On April 18, Brazilian Supreme Court (STF) Minister Alexandre de Moraes revoked the censorship he had imposed on the sites of Crusoé magazine and O Antagonista, Folha de S. Paulo reported.
In an emotional panel that at times resulted in tears from both speakers and attendees, journalists from Nicaragua explained to their Ibero-American colleagues the conditions in which journalism is done in that country within the framework of the 12th Ibero-American Colloquium of Digital Journalism that took place on April 14 at the University of Texas at Austin.
Corruption, inequality and violence are some of the characteristics shared by Guatemala, El Salvador and Honduras, countries of the region known as the Northern Triangle.
Police officers forcibly entered a Honduran radio station to apprehend the director, a journalist sentenced to 10 years in prison for defamation.
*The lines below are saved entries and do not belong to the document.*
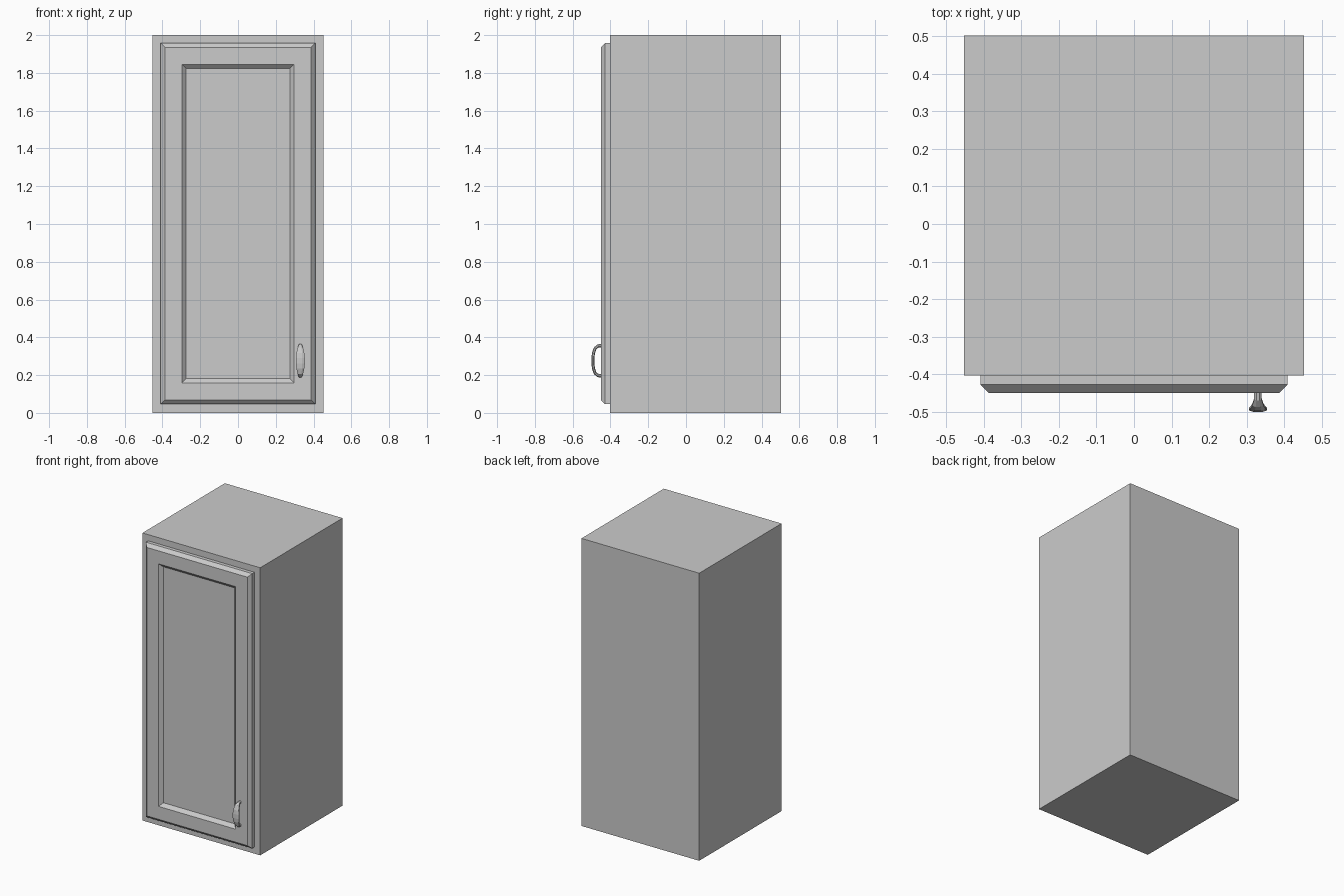
import bpy, bmesh, math
from mathutils import Vector

cube = bpy.data.objects.get("Cube")
if cube:
    bpy.data.objects.remove(cube, do_unlink=True)

grey = bpy.data.materials.new("cabinet grey")
grey.use_nodes = True
colour = (0.6, 0.6, 0.6, 1)
grey.diffuse_color = colour
grey.node_tree.nodes["Principled BSDF"].inputs["Base Color"].default_value = colour


def loft(name, rings):
    """Skin a list of closed rings and cap both ends."""
    bm = bmesh.new()
    loops = [[bm.verts.new(p) for p in ring] for ring in rings]
    for a, b in zip(loops, loops[1:]):
        for i in range(len(a)):
            j = (i + 1) % len(a)
            bm.faces.new((a[i], a[j], b[j], b[i]))
    bm.faces.new(loops[0])
    bm.faces.new(loops[-1])
    bmesh.ops.recalc_face_normals(bm, faces=bm.faces)
    mesh = bpy.data.meshes.new(name)
    bm.to_mesh(mesh)
    bm.free()
    mesh.materials.append(grey)
    obj = bpy.data.objects.new(name, mesh)
    bpy.context.collection.objects.link(obj)
    return obj


def rectangle(half_x, z0, z1, y):
    return [(-half_x, y, z0), (half_x, y, z0), (half_x, y, z1), (-half_x, y, z1)]


# Cabinet body
BACK, FACE = 0.502, -0.403
loft("cabinet_body", [rectangle(0.453, 0, 2, y) for y in (BACK, FACE)])

# Door: square edge, chamfer, flat frame, sloped recess and centre panel
door_steps = [(0, FACE), (0, -0.428), (0.022, -0.45), (0.112, -0.45), (0.135, -0.428)]
loft("door", [rectangle(0.409 - d, 0.046 + d, 1.957 - d, y) for d, y in door_steps])

# Handle: arched bar, broad in the middle and slim at both feet
half_path = [  # y, height from centre, half width, half thickness
    (-0.448, 0.080, 0.010, 0.010),
    (-0.466, 0.078, 0.010, 0.009),
    (-0.481, 0.066, 0.015, 0.008),
    (-0.490, 0.040, 0.021, 0.008),
    (-0.493, 0.014, 0.024, 0.008),
]
path = half_path + [(y, -h, w, t) for y, h, w, t in reversed(half_path)]
SIDES = 8
rings = []
for i, (y, h, w, t) in enumerate(path):
    before, after = path[max(i - 1, 0)], path[min(i + 1, len(path) - 1)]
    along = Vector((0, after[0] - before[0], after[1] - before[1])).normalized()
    across = Vector((1, 0, 0))
    out = along.cross(across)
    centre = Vector((0.33, y, 0.276 + h))
    angles = [math.tau * (k + 0.5) / SIDES for k in range(SIDES)]
    rings.append([centre + (across * w * math.cos(a) + out * t * math.sin(a)) * 1.08
                  for a in angles])
loft("handle", rings)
A new edition of the free online course on International Legal Framework of freedom of expression, access to public information and protection of journalists began on April 1 with 2,126 judicial operators from Ibero-America.
Press freedom organizations from Latin America and the United States have come out in defense of Daniel Santoro and three other Argentine journalists after a judge named them in an investigation into alleged extortion and illegal espionage he says was carried out by the fake lawyer Marcelo D'Alessio.
Venezuelan officials released German journalist Billy Six on March 15 after he spent four months in detention.
Venezuelan journalist Luis Carlos Díaz has been charged with public incitement, but was released from detention on the evening of March 12, according to freedom of expression organization Espacio Público.
Venezuelan journalist Mario Peláez was released on March 3, four days after the National Guard detained him at the Colombia-Venezuela border and then handed him over to the Bolivarian National Intelligence Service (Sebin, for its initials in Spanish), according to the National Union of Press Workers (SNTP) of Venezuela.
For journalist Carlos Fernando Chamorro, who left Nicaragua in January and is now working from exile in Costa Rica, getting used to working in conditions of physical and legal insecurity has been a challenge.